Our page dedicated to the best time trail bikes and triathlon bikes goes in to more detail on the differences, as well guiding you through the features and what to look for if you are thinking about investing in one.

What other kit do riders change for the time trial?

There are other changes teams make to their kit specifically for the time trial. The most visually obvious one for spectators will be riders selecting the best road bike helmet in their helmet sponsors range for going fast. 

Breathability and weight will take a back seat for a preference of watt saving aerodynamics, assisting the rider in punching through the air as swiftly and as cleanly as possible. 

Less obvious swap outs will be the choice of clothing, where aero skinsuits, which do away with pockets will make an appearance, such as EF Education-Nippo's Rapha TT Aerosuit that was lunched earlier this year. 

Launched earlier this year, Rapha say that the TT AeroSuit is capable of producing a 12.4w energy saving at 55kph and one degree of yaw when compared with the old team-issue kit.

However, it's worth noting that clothing also comes under UCI jurisdiction, and must be cleared by the governing body or face being banned in competition as was the case with Endura' Hour Record breaking skinsuit back in 2019. 

Time trial riders vs climbers 

Filippo Ganna at the 2021 Giro d'Italia

Filippo Ganna at the 2021 Giro d'Italia

(Image credit: Tim De Waele/Getty Images)

While time trials are always held under the same rules, the terrain TT courses cover can vary greatly, meaning each event may suit a different kind of rider. 

For the flat and fast TT courses, it’s a case of pure power and aerodynamic ability, which means heavier riders like world champion Filippo Ganna (Ineos Grenadiers), who sits at around 82kg, or Jumbo-Visma’s Edoardo Affini (80kg).

But often time triallists can blur the lines between pure power and climbing ability, most notably the likes of Geraint Thomas, Rohan Dennis (both Ineos) and Primož Roglič (Jumbo-Visma), who are amongst the strongest climbers in the world while still being able to deliver huge power on the flats.

In recent years however, we’ve seen the resurgence of the uphill time trial, with race organisers opting to challenge a rider’s versatility, splitting courses between rapid, flat sections and tough mountain climbs to the line, like stage 20 of the 2020 Tour de France on La Planche des Belles Filles.  

>>> Tokyo 2020 Olympic Games cycling schedule: when to watch the racing

These stages often favour riders who can maintain a high watts per kilogram (w/kg) rather than pure power when pedalling, as lighter riders tend to climb faster.

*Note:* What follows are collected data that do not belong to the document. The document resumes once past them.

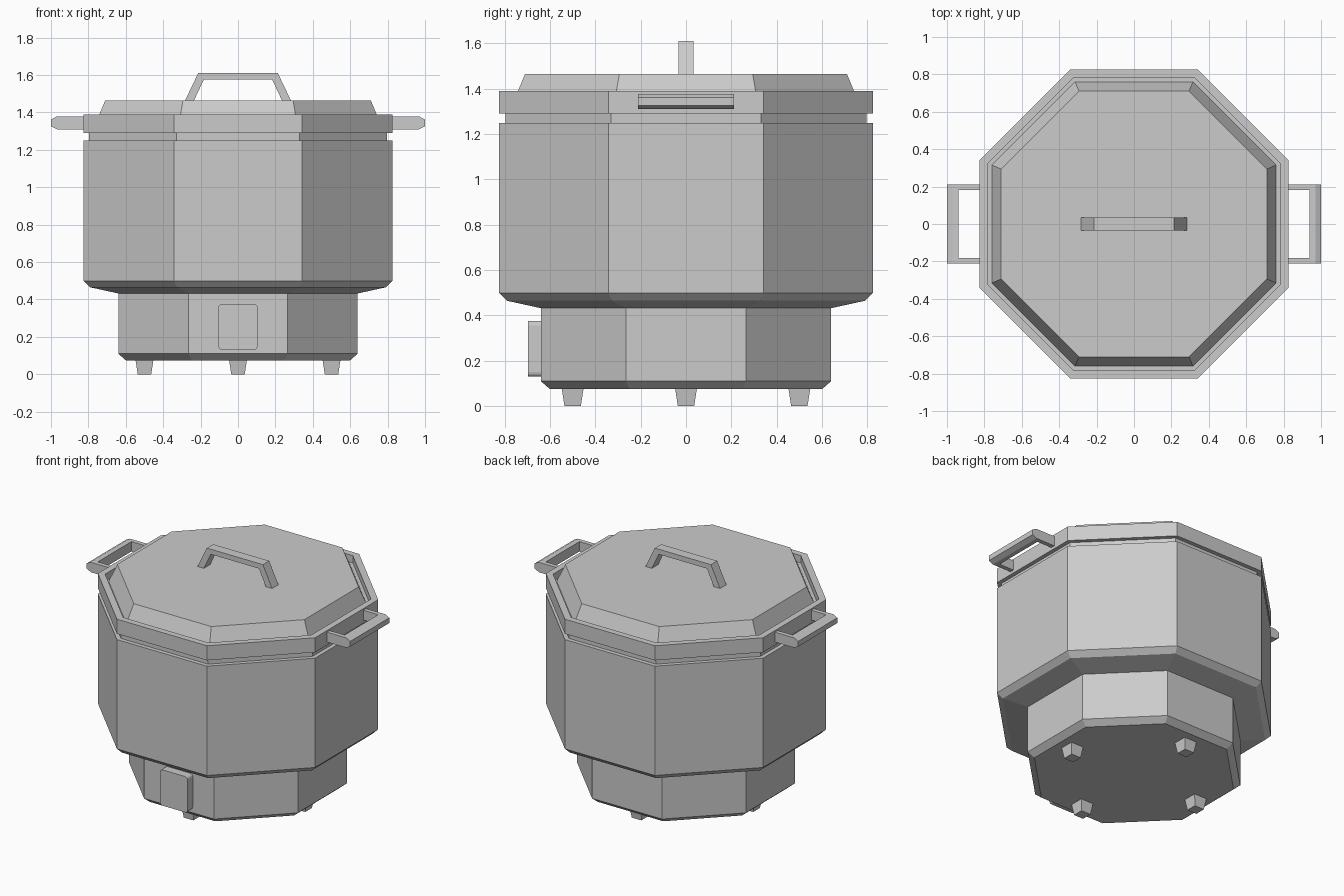
import bpy, bmesh, math

if "Cube" in bpy.data.objects:
    bpy.data.objects.remove(bpy.data.objects["Cube"])


def finish(name, bm):
    bmesh.ops.recalc_face_normals(bm, faces=bm.faces)
    mesh = bpy.data.meshes.new(name)
    bm.to_mesh(mesh)
    bm.free()
    obj = bpy.data.objects.new(name, mesh)
    bpy.context.collection.objects.link(obj)
    return obj


def turned(name, profile, sides=8, centre=(0, 0)):
    """Closed prism stack from (apothem, z) rings, flat sides on the axes."""
    bm = bmesh.new()
    rings = []
    for a, z in profile:
        r = a / math.cos(math.pi / sides)
        angles = [2 * math.pi * (i + 0.5) / sides for i in range(sides)]
        rings.append([bm.verts.new((centre[0] + r * math.cos(t),
                                    centre[1] + r * math.sin(t), z)) for t in angles])
    for lo, hi in zip(rings, rings[1:]):
        for i in range(sides):
            j = (i + 1) % sides
            bm.faces.new((lo[i], lo[j], hi[j], hi[i]))
    bm.faces.new(rings[0])
    bm.faces.new(rings[-1])
    return finish(name, bm)


def extruded(name, outline, to3d, lo, hi):
    """Extrude a 2D outline between two depths."""
    bm = bmesh.new()
    a = [bm.verts.new(to3d(u, v, lo)) for u, v in outline]
    b = [bm.verts.new(to3d(u, v, hi)) for u, v in outline]
    bm.faces.new(a)
    bm.faces.new(b)
    for i in range(len(a)):
        j = (i + 1) % len(a)
        bm.faces.new((a[i], a[j], b[j], b[i]))
    return finish(name, bm)


# Octagonal base, pot with grooved neck and hollow rim, and lid
turned("base", [(0.60, 0.075), (0.64, 0.11), (0.64, 0.44)])
turned("pot", [(0.63, 0.43), (0.79, 0.465), (0.825, 0.50), (0.825, 1.25),
               (0.797, 1.25), (0.797, 1.29), (0.825, 1.29), (0.825, 1.39),
               (0.782, 1.39), (0.782, 1.34)])
turned("lid", [(0.76, 1.335), (0.76, 1.345), (0.71, 1.465)])

# Four tapered feet
for i, c in enumerate([(0.5, 0), (0, 0.5), (-0.5, 0), (0, -0.5)]):
    turned(f"foot_{i + 1}", [(0.036, 0), (0.048, 0.078)], 4, c)

# Lid handle: bent strap
arch = [(-0.285, 1.46), (-0.213, 1.61), (0.213, 1.61), (0.285, 1.46),
        (0.237, 1.46), (0.183, 1.575), (-0.183, 1.575), (-0.237, 1.46)]
extruded("lid_handle", arch, lambda u, v, d: (u, d, v), -0.034, 0.034)

# Control panel with rounded corners
panel, r = [], 0.02
for k, (sx, sz) in enumerate([(1, 1), (-1, 1), (-1, -1), (1, -1)]):
    for s in range(4):
        t = math.radians(90 * k + 30 * s)
        panel.append((sx * (0.105 - r) + r * math.cos(t),
                      0.253 + sz * (0.123 - r) + r * math.sin(t)))
extruded("control_panel", panel, lambda u, v, d: (u, d, v), -0.697, -0.63)

# Side handles: two arms and a chamfered grip bar
grip = [(0.937, 1.31), (0.968, 1.31), (1.0, 1.326), (1.0, 1.362),
        (0.97, 1.378), (0.937, 1.378)]
arm = [(0.81, 1.31), (0.94, 1.31), (0.94, 1.378), (0.81, 1.378)]
for side, sx in (("right", 1), ("left", -1)):
    to3d = lambda u, v, d: (sx * u, d, v)
    extruded(f"{side}_handle_grip", grip, to3d, -0.212, 0.212)
    for end, lo, hi in (("front", -0.212, -0.182), ("back", 0.182, 0.212)):
        extruded(f"{side}_handle_{end}_arm", arm, to3d, lo, hi)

For this reason, pure climbers often have the chance to show their ability against the clock, as was demonstrated by Rigberto Urán (EF Education-Nippo) in the 2021 Tour de Suisse, where he won the stage seven ITT, which featured a mountain climb and then descent, with the likes of Julian Alaphilippe (Deceuninck - Quick-Step) and Richard Carapaz (Ineos Grenadiers) both finishing high up in the rankings. 

Alex Ballinger
Alex Ballinger

Alex is the digital news editor for CyclingWeekly.com. After gaining experience in local newsrooms, national newspapers and in digital journalism, Alex found his calling in cycling, first as a reporter and now as news editor responsible for Cycling Weekly's online news output.

Since pro cycling first captured his heart during the 2010 Tour de France (specifically the Contador-Schleck battle) and joining CW in 2018, Alex has covered three Tours de France, multiple editions of the Tour of Britain, and the World Championships, while both writing and video presenting for Cycling Weekly. He also specialises in fitness writing, often throwing himself into the deep end to help readers improve their own power numbers. 

Away from journalism, Alex is a national level time triallist, avid gamer, and can usually be found buried in an eclectic selection of books.